__AVAILABLE DATA__.

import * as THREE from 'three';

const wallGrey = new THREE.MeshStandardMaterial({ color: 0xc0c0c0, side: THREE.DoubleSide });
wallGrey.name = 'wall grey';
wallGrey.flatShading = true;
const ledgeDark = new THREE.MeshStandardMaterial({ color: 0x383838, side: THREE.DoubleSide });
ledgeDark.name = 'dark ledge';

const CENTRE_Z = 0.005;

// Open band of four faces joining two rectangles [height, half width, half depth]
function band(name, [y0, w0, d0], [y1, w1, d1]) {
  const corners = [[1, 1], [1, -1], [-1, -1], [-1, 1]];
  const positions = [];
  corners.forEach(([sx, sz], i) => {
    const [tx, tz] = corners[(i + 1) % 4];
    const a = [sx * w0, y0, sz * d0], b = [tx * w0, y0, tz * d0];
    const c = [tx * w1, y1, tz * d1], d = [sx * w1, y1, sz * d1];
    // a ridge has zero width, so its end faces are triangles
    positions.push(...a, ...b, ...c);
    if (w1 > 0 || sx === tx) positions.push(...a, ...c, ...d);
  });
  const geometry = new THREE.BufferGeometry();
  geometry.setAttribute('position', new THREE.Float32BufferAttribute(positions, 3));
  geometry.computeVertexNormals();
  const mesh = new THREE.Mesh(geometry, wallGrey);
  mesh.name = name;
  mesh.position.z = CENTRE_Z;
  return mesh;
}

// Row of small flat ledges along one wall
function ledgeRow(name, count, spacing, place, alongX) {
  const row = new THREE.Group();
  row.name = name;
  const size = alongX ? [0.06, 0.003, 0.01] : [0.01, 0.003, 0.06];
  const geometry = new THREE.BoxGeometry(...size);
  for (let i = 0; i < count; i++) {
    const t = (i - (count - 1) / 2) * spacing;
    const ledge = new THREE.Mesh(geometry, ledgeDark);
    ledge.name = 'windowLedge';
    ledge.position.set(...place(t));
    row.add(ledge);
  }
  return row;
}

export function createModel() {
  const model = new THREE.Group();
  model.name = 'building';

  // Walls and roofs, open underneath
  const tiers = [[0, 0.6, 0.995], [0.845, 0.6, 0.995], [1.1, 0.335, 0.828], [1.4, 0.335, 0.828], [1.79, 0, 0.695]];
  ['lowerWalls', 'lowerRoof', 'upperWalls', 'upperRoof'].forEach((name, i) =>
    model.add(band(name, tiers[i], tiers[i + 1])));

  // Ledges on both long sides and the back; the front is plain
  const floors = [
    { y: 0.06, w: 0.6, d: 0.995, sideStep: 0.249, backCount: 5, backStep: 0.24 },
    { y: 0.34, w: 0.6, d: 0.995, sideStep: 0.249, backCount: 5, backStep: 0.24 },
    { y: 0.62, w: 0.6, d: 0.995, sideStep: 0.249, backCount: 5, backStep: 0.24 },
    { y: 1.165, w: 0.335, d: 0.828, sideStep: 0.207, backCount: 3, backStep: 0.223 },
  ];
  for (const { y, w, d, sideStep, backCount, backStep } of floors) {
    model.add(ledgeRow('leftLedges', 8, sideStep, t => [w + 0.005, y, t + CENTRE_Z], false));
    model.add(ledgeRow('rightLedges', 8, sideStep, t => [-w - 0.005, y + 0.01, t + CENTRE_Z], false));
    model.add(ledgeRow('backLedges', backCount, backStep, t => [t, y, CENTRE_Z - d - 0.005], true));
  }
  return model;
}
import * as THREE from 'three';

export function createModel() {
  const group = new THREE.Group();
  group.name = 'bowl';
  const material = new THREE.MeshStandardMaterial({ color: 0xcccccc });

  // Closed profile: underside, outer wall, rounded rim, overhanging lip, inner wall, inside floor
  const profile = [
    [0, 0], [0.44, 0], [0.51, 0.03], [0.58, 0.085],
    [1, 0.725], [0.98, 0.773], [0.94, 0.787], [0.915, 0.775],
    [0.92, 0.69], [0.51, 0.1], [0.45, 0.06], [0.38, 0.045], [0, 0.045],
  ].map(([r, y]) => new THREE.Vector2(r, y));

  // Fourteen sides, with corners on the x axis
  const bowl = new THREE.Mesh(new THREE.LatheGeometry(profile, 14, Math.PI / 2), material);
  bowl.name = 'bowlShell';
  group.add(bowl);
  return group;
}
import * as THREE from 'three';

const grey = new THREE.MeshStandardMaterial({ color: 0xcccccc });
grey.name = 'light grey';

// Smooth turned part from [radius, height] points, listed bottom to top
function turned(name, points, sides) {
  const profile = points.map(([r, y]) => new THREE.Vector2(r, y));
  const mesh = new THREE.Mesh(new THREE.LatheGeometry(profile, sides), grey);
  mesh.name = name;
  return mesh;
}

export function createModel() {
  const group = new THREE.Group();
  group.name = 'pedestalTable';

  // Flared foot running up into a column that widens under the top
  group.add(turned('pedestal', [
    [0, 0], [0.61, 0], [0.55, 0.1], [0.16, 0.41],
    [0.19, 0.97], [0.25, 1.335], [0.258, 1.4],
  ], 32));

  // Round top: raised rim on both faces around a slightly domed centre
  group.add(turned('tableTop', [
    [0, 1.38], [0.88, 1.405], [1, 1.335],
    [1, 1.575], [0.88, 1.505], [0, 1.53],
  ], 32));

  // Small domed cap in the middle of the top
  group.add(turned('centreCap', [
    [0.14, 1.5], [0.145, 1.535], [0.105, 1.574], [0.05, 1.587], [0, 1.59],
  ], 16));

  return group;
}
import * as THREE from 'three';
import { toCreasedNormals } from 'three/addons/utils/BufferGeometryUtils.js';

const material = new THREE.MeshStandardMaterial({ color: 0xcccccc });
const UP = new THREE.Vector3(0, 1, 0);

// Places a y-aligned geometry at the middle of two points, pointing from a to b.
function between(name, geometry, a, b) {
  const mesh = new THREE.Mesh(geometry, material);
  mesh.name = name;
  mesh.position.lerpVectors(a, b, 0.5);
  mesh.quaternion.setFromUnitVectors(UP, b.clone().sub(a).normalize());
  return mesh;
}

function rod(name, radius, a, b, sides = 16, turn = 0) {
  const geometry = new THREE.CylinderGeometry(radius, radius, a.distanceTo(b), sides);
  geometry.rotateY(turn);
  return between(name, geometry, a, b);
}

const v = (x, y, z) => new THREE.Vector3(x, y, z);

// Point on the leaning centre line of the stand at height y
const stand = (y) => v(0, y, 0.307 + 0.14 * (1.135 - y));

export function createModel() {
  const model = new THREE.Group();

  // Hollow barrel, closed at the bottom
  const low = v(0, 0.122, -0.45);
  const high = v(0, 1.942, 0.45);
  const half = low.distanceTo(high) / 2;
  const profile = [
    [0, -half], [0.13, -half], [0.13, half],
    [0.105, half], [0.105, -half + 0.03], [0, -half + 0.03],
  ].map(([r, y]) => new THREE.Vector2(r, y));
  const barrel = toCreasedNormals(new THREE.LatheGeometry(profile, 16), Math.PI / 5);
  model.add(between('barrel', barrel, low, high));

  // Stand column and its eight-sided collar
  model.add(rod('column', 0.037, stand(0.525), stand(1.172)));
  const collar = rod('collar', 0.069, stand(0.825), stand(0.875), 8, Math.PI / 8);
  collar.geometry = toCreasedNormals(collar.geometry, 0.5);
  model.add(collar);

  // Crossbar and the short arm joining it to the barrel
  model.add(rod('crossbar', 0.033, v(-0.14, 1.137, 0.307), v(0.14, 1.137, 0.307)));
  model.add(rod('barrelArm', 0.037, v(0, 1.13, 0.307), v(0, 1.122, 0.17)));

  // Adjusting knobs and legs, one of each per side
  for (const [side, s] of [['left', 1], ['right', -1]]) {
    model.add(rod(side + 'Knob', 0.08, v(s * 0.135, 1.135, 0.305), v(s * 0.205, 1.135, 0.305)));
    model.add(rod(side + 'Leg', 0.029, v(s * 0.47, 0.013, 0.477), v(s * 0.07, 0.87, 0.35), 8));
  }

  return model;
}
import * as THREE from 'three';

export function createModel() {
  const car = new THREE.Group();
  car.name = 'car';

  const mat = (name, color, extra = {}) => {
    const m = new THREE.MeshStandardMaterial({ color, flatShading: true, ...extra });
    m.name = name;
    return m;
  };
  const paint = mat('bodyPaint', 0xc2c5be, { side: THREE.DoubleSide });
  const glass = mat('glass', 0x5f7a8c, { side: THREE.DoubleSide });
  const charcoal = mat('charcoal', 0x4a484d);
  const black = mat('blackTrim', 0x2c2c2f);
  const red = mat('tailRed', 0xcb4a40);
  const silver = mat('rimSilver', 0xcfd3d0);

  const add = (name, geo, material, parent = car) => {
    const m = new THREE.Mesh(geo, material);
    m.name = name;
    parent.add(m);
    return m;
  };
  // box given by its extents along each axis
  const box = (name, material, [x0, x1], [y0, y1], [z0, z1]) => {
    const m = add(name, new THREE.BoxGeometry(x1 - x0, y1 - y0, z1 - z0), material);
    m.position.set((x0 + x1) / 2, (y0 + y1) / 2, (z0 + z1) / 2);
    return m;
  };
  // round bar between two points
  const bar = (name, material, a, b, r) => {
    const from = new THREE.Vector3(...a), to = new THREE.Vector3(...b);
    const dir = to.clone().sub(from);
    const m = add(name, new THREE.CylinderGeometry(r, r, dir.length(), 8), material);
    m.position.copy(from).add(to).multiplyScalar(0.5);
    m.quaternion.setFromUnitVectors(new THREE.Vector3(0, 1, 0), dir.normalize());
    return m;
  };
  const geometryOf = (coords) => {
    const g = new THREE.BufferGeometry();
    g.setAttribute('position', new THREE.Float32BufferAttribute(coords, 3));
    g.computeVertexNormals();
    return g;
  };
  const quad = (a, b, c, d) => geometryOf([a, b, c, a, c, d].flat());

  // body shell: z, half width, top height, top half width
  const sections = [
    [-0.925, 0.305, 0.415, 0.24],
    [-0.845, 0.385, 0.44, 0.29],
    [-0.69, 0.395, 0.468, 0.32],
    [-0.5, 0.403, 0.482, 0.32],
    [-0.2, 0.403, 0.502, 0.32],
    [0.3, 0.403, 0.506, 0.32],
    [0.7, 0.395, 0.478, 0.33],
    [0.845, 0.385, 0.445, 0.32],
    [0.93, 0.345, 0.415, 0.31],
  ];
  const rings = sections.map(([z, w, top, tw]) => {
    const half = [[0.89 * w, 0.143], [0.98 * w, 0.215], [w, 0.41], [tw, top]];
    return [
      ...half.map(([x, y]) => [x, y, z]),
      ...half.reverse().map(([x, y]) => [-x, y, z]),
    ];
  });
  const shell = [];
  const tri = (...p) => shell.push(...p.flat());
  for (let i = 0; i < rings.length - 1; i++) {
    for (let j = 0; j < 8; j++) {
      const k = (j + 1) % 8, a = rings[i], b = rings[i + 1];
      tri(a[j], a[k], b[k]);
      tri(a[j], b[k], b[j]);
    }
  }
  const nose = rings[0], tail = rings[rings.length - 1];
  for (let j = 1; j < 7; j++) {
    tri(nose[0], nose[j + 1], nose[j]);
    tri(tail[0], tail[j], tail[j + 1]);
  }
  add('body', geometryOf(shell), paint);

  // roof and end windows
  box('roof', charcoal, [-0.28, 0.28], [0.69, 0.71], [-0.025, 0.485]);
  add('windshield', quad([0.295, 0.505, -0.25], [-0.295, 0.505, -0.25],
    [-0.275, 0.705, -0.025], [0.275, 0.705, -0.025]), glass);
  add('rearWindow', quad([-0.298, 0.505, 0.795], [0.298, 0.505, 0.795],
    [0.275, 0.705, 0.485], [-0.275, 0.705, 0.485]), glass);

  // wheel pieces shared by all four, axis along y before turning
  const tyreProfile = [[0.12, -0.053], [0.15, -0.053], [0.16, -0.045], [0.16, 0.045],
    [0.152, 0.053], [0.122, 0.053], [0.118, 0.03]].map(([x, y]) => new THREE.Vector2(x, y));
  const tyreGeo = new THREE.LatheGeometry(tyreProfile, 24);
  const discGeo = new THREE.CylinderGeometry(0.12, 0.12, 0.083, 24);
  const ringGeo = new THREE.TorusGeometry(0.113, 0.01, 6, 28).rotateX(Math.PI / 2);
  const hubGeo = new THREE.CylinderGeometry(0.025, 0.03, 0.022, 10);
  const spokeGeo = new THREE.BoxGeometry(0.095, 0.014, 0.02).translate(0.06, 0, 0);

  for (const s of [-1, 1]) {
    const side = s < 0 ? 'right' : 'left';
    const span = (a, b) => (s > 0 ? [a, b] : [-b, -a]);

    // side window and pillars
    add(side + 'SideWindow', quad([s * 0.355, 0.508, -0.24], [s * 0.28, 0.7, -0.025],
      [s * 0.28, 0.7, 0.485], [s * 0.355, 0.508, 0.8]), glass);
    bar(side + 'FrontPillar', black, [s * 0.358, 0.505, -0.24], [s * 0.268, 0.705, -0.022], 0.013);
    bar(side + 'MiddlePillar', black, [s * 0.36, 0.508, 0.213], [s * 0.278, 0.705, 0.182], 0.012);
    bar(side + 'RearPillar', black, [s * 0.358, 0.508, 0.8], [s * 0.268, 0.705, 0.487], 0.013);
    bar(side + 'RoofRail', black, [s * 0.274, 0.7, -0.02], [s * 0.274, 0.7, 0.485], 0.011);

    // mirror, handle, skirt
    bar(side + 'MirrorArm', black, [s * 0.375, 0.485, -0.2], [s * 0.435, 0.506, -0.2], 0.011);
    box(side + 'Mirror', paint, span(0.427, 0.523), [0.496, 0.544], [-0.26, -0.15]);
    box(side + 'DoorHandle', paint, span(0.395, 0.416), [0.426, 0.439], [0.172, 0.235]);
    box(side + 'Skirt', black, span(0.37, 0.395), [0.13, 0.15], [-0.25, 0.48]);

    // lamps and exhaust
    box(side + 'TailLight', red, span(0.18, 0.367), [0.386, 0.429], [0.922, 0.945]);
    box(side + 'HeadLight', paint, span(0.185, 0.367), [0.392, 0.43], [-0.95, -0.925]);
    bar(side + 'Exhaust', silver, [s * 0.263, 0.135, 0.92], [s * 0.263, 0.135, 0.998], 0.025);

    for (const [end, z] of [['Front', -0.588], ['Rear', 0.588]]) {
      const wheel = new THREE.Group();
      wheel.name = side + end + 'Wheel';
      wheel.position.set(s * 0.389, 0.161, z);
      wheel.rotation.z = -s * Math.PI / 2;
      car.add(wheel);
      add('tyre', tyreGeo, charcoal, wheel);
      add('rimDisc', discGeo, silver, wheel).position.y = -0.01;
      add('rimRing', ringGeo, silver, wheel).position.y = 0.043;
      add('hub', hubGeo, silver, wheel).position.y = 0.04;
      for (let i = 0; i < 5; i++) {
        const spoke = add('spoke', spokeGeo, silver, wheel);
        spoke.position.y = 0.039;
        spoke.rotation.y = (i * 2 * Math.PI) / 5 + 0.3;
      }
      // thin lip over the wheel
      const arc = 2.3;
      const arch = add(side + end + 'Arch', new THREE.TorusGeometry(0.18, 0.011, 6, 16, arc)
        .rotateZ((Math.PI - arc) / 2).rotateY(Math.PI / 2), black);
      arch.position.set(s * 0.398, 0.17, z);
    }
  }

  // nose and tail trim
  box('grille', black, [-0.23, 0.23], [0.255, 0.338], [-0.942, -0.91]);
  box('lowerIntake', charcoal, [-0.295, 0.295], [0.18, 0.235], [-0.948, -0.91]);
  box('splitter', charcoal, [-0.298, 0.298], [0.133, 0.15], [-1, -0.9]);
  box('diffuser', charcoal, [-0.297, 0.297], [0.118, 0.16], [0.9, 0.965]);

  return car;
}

__WHAT THE TASK ASKS__.
Retype the listing from its first line onward, stopping after the line that contains "const CENTRE_Z = 0.005;" has been retyped in full.

__ANSWER BOX__.
import * as THREE from 'three';

const wallGrey = new THREE.MeshStandardMaterial({ color: 0xc0c0c0, side: THREE.DoubleSide });
wallGrey.name = 'wall grey';
wallGrey.flatShading = true;
const ledgeDark = new THREE.MeshStandardMaterial({ color: 0x383838, side: THREE.DoubleSide });
ledgeDark.name = 'dark ledge';

const CENTRE_Z = 0.005;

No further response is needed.